[Work request]
Going through the material below, please gather all lines with the word "bmesh" in them.

[Supplied entries]

========================================================================

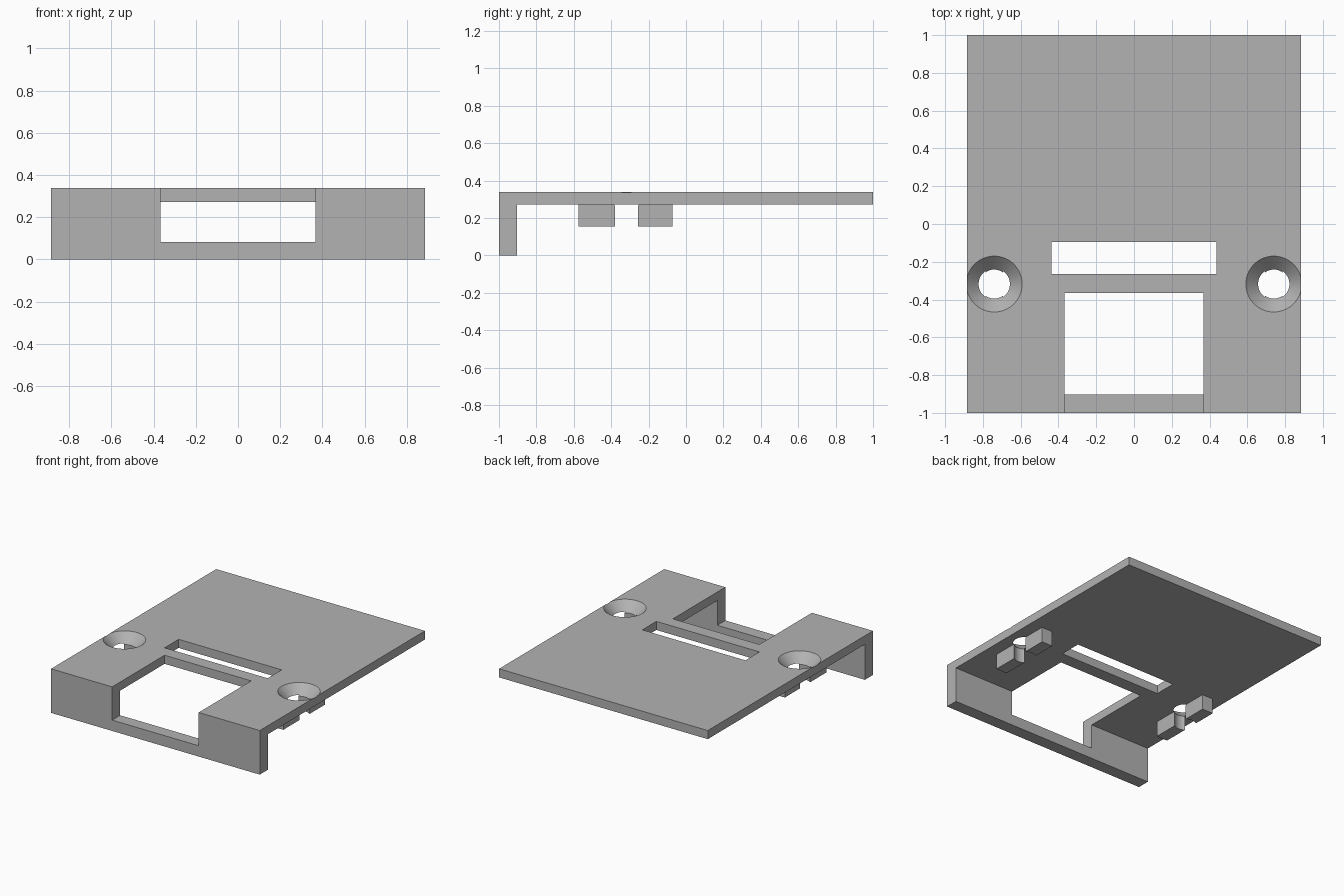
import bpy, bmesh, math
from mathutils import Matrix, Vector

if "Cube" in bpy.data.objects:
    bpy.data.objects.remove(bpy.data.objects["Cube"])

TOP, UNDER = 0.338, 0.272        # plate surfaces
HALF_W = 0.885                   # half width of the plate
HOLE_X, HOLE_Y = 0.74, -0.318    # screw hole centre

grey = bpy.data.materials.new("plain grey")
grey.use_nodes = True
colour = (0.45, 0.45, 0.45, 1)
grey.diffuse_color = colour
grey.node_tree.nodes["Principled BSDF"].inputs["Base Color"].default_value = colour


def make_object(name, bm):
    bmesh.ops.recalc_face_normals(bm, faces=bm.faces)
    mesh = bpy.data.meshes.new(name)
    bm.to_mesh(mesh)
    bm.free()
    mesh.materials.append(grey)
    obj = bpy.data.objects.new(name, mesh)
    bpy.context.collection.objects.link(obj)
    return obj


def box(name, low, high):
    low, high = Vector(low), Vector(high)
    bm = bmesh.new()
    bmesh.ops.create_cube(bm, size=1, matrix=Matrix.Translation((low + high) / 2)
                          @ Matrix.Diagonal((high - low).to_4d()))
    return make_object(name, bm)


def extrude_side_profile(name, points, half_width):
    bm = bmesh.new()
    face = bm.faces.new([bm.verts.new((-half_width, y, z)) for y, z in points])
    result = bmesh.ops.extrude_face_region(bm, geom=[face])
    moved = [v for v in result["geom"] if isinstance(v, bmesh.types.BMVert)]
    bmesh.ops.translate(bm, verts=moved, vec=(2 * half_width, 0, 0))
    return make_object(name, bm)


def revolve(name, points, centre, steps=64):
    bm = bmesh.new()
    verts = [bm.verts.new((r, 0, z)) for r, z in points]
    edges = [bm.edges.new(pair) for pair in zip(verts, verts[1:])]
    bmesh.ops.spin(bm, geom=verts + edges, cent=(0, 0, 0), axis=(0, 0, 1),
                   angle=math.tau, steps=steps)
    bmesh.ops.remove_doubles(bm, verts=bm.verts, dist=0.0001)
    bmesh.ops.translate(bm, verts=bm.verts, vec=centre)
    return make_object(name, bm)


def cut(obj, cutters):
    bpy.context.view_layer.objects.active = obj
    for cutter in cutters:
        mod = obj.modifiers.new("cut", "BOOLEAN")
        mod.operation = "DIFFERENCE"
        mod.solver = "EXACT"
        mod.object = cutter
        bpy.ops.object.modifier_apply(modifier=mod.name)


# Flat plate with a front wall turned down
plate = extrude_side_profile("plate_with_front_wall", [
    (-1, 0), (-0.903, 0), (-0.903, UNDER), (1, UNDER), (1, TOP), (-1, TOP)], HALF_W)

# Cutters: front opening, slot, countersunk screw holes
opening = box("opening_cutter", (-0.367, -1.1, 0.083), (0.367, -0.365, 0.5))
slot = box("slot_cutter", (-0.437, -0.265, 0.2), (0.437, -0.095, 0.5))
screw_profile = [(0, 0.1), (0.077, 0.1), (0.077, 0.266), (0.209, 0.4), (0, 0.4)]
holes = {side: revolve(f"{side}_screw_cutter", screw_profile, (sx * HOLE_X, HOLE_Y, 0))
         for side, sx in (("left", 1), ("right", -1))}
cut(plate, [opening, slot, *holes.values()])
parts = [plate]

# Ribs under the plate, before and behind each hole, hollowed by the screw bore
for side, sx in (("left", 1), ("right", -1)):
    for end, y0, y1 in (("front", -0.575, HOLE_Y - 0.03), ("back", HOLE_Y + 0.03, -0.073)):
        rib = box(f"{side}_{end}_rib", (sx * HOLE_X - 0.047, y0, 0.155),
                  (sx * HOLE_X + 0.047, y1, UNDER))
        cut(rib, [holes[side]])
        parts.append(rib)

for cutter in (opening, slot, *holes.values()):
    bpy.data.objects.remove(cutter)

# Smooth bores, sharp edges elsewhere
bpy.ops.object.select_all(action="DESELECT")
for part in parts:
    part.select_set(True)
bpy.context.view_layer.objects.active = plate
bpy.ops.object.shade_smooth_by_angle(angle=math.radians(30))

========================================================================

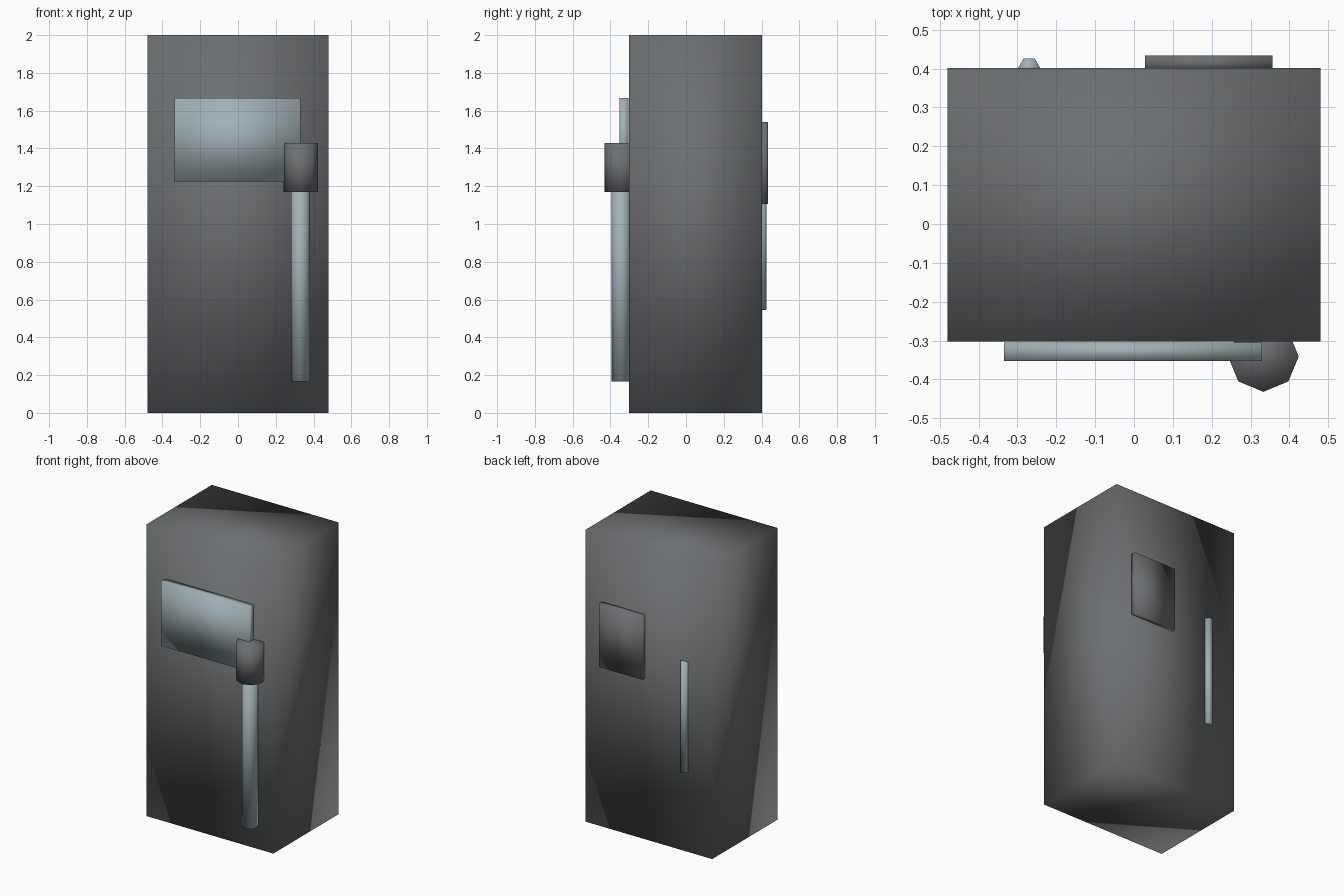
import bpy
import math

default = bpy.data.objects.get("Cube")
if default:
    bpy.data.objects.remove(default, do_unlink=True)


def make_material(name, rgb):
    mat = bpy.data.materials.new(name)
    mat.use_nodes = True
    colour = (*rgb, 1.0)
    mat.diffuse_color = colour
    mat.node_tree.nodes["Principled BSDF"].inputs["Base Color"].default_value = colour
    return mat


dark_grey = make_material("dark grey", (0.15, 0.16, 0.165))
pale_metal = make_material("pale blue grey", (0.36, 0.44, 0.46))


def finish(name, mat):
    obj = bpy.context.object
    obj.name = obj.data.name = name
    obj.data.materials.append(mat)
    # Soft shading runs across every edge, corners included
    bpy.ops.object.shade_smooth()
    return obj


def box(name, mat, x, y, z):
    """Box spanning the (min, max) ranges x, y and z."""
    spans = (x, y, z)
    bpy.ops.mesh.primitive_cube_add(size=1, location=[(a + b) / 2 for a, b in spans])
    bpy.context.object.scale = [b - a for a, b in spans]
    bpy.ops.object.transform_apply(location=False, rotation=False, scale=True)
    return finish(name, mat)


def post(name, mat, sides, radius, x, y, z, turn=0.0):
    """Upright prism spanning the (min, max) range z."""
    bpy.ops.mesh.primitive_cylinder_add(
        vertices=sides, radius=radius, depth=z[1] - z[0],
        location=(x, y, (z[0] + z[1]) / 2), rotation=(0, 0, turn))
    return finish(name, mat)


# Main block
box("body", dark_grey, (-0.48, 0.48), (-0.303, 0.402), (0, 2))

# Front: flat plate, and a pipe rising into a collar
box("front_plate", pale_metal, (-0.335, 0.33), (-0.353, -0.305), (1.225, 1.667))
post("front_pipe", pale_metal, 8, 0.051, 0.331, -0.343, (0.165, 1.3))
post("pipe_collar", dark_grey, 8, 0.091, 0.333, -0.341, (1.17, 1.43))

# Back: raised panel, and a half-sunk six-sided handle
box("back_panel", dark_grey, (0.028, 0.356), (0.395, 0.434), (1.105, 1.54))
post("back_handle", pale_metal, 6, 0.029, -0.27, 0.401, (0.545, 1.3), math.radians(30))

========================================================================

[Task answer]
import bpy, bmesh, math
    bmesh.ops.recalc_face_normals(bm, faces=bm.faces)
    bm = bmesh.new()
    bmesh.ops.create_cube(bm, size=1, matrix=Matrix.Translation((low + high) / 2)
    bm = bmesh.new()
    result = bmesh.ops.extrude_face_region(bm, geom=[face])
    moved = [v for v in result["geom"] if isinstance(v, bmesh.types.BMVert)]
    bmesh.ops.translate(bm, verts=moved, vec=(2 * half_width, 0, 0))
    bm = bmesh.new()
    bmesh.ops.spin(bm, geom=verts + edges, cent=(0, 0, 0), axis=(0, 0, 1),
    bmesh.ops.remove_doubles(bm, verts=bm.verts, dist=0.0001)
    bmesh.ops.translate(bm, verts=bm.verts, vec=centre)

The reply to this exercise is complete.